- [EXTRACTED RECORDS]

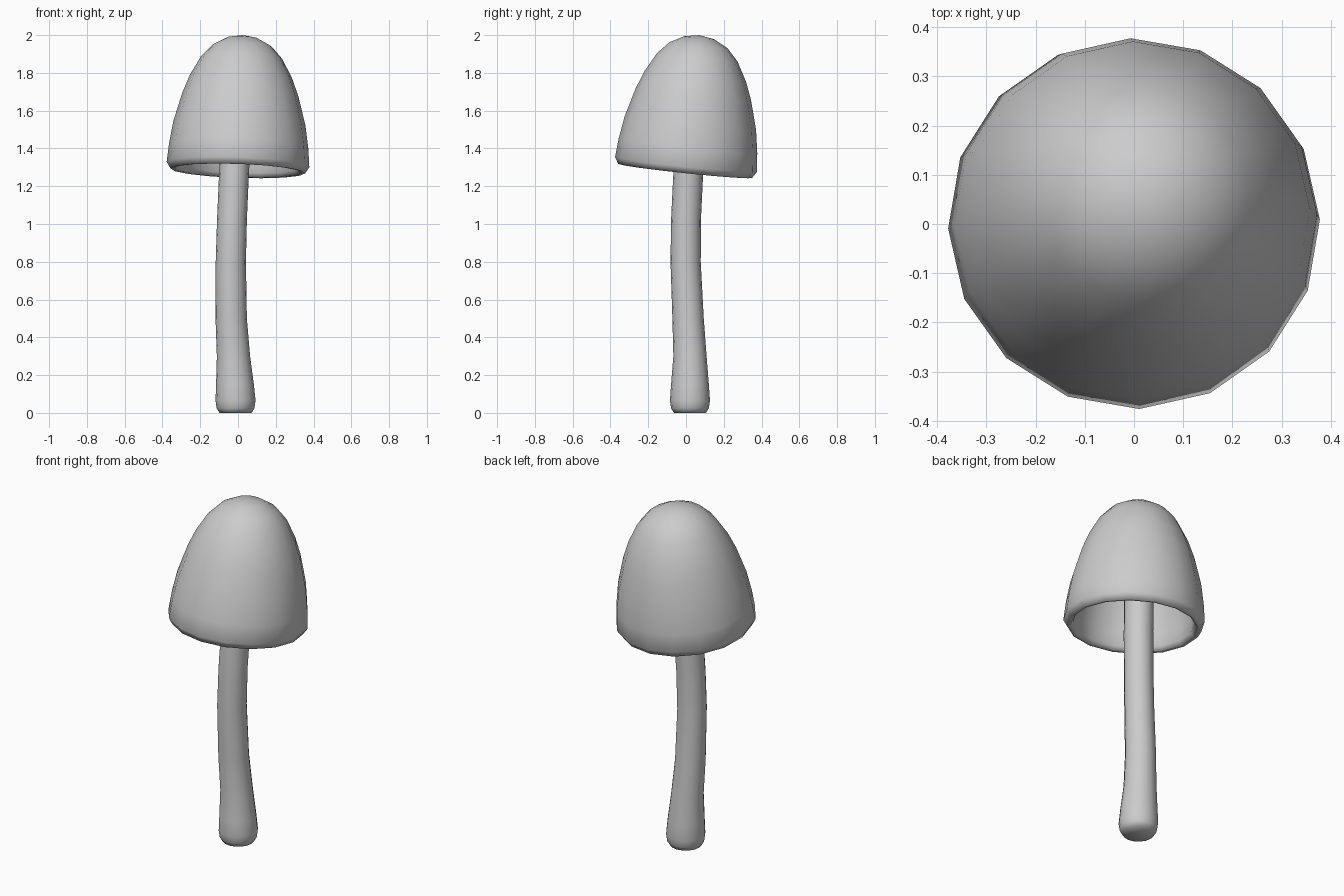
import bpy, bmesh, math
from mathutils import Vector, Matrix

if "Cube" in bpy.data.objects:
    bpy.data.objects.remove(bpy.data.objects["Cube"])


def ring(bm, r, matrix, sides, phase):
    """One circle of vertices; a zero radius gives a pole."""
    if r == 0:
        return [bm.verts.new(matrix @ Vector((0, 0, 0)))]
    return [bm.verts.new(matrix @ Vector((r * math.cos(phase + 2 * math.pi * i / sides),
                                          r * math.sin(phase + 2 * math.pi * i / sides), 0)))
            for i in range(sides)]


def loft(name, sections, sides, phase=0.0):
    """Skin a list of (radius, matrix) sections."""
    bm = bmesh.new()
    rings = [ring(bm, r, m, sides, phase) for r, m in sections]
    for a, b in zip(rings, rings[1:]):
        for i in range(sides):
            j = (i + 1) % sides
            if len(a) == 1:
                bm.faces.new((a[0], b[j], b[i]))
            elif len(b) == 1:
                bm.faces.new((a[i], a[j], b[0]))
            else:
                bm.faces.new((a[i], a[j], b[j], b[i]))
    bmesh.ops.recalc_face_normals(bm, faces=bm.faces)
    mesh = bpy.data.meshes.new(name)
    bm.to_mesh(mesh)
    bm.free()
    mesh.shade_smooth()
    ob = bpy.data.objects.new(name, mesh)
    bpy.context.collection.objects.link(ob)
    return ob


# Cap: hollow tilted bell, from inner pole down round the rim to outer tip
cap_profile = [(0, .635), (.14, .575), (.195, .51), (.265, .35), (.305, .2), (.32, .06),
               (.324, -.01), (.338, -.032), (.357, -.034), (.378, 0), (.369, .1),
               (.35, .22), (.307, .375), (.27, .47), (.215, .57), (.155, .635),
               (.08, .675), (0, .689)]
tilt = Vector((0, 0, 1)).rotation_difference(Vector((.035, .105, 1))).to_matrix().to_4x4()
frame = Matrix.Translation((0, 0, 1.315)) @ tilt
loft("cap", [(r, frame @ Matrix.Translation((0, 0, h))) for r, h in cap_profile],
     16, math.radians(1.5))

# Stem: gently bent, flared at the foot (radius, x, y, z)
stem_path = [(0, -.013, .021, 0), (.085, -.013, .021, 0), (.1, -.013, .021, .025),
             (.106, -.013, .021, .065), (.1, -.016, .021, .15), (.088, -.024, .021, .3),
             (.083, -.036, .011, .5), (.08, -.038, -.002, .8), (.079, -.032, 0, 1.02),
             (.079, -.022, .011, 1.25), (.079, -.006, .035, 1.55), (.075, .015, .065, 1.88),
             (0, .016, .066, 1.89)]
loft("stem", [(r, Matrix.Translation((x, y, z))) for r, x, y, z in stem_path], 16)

* * *

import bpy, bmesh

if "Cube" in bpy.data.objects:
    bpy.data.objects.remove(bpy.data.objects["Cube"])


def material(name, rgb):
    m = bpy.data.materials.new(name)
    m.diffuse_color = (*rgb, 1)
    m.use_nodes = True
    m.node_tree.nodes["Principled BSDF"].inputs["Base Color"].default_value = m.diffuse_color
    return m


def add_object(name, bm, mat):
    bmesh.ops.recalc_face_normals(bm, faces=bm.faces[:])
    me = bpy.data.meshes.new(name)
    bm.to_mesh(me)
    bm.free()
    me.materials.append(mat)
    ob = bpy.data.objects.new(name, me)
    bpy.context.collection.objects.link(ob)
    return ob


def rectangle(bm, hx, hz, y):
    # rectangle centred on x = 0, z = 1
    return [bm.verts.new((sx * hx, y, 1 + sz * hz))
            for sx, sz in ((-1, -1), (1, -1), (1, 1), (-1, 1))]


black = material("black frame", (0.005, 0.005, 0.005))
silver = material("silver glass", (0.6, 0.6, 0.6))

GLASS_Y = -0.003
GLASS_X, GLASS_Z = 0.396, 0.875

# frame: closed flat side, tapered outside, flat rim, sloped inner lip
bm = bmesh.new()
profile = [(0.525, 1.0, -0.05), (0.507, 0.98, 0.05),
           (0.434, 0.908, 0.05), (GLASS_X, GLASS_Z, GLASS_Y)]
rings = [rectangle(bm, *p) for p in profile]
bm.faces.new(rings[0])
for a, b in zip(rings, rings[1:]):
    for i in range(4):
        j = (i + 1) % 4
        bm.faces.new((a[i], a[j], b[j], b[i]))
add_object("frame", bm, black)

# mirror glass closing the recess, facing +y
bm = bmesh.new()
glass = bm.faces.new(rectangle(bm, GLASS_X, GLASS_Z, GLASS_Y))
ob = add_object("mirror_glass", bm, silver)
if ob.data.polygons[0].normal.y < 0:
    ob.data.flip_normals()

- [WHAT THE TASK REQUIRES] In the entries above, how many lines contain the string "bmesh"? Say only the number.

- [ANSWER TO THE EXERCISE] 7